- WHAT IS EXPECTED:
From the first line to the last, please write out the data exactly.

Dataset entries:
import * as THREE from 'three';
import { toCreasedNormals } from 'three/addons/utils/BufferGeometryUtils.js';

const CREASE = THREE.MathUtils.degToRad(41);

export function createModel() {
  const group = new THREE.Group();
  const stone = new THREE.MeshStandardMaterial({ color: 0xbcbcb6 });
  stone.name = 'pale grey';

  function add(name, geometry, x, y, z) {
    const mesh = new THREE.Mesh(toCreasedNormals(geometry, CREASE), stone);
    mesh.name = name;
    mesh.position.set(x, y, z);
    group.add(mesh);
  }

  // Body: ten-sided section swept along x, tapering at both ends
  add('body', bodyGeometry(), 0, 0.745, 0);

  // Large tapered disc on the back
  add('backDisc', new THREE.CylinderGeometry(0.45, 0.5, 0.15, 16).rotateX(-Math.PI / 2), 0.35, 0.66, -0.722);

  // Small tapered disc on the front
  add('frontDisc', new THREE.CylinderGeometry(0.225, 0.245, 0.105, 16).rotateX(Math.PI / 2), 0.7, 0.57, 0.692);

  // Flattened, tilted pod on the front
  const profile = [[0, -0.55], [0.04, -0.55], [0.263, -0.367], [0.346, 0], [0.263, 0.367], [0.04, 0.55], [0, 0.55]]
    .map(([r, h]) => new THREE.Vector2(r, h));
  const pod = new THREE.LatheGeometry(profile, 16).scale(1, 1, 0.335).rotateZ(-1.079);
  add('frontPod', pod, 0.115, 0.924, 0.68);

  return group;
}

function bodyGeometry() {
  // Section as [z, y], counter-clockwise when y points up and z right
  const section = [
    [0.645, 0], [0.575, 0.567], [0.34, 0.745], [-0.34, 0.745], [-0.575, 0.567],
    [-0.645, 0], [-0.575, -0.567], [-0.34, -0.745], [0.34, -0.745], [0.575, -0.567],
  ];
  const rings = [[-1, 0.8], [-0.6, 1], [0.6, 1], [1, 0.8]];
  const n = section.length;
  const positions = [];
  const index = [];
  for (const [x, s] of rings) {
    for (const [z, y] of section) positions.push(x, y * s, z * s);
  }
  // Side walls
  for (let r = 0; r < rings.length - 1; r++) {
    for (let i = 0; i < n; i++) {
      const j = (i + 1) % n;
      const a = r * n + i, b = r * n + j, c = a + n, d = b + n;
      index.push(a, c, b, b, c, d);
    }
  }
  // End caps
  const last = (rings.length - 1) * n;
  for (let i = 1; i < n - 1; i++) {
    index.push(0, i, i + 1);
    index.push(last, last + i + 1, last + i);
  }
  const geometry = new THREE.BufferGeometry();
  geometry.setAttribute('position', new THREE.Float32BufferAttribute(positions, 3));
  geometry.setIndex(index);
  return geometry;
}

- RESPONSE TO THE TASK:
import * as THREE from 'three';
import { toCreasedNormals } from 'three/addons/utils/BufferGeometryUtils.js';

const CREASE = THREE.MathUtils.degToRad(41);

export function createModel() {
  const group = new THREE.Group();
  const stone = new THREE.MeshStandardMaterial({ color: 0xbcbcb6 });
  stone.name = 'pale grey';

  function add(name, geometry, x, y, z) {
    const mesh = new THREE.Mesh(toCreasedNormals(geometry, CREASE), stone);
    mesh.name = name;
    mesh.position.set(x, y, z);
    group.add(mesh);
  }

  // Body: ten-sided section swept along x, tapering at both ends
  add('body', bodyGeometry(), 0, 0.745, 0);

  // Large tapered disc on the back
  add('backDisc', new THREE.CylinderGeometry(0.45, 0.5, 0.15, 16).rotateX(-Math.PI / 2), 0.35, 0.66, -0.722);

  // Small tapered disc on the front
  add('frontDisc', new THREE.CylinderGeometry(0.225, 0.245, 0.105, 16).rotateX(Math.PI / 2), 0.7, 0.57, 0.692);

  // Flattened, tilted pod on the front
  const profile = [[0, -0.55], [0.04, -0.55], [0.263, -0.367], [0.346, 0], [0.263, 0.367], [0.04, 0.55], [0, 0.55]]
    .map(([r, h]) => new THREE.Vector2(r, h));
  const pod = new THREE.LatheGeometry(profile, 16).scale(1, 1, 0.335).rotateZ(-1.079);
  add('frontPod', pod, 0.115, 0.924, 0.68);

  return group;
}

function bodyGeometry() {
  // Section as [z, y], counter-clockwise when y points up and z right
  const section = [
    [0.645, 0], [0.575, 0.567], [0.34, 0.745], [-0.34, 0.745], [-0.575, 0.567],
    [-0.645, 0], [-0.575, -0.567], [-0.34, -0.745], [0.34, -0.745], [0.575, -0.567],
  ];
  const rings = [[-1, 0.8], [-0.6, 1], [0.6, 1], [1, 0.8]];
  const n = section.length;
  const positions = [];
  const index = [];
  for (const [x, s] of rings) {
    for (const [z, y] of section) positions.push(x, y * s, z * s);
  }
  // Side walls
  for (let r = 0; r < rings.length - 1; r++) {
    for (let i = 0; i < n; i++) {
      const j = (i + 1) % n;
      const a = r * n + i, b = r * n + j, c = a + n, d = b + n;
      index.push(a, c, b, b, c, d);
    }
  }
  // End caps
  const last = (rings.length - 1) * n;
  for (let i = 1; i < n - 1; i++) {
    index.push(0, i, i + 1);
    index.push(last, last + i + 1, last + i);
  }
  const geometry = new THREE.BufferGeometry();
  geometry.setAttribute('position', new THREE.Float32BufferAttribute(positions, 3));
  geometry.setIndex(index);
  return geometry;
}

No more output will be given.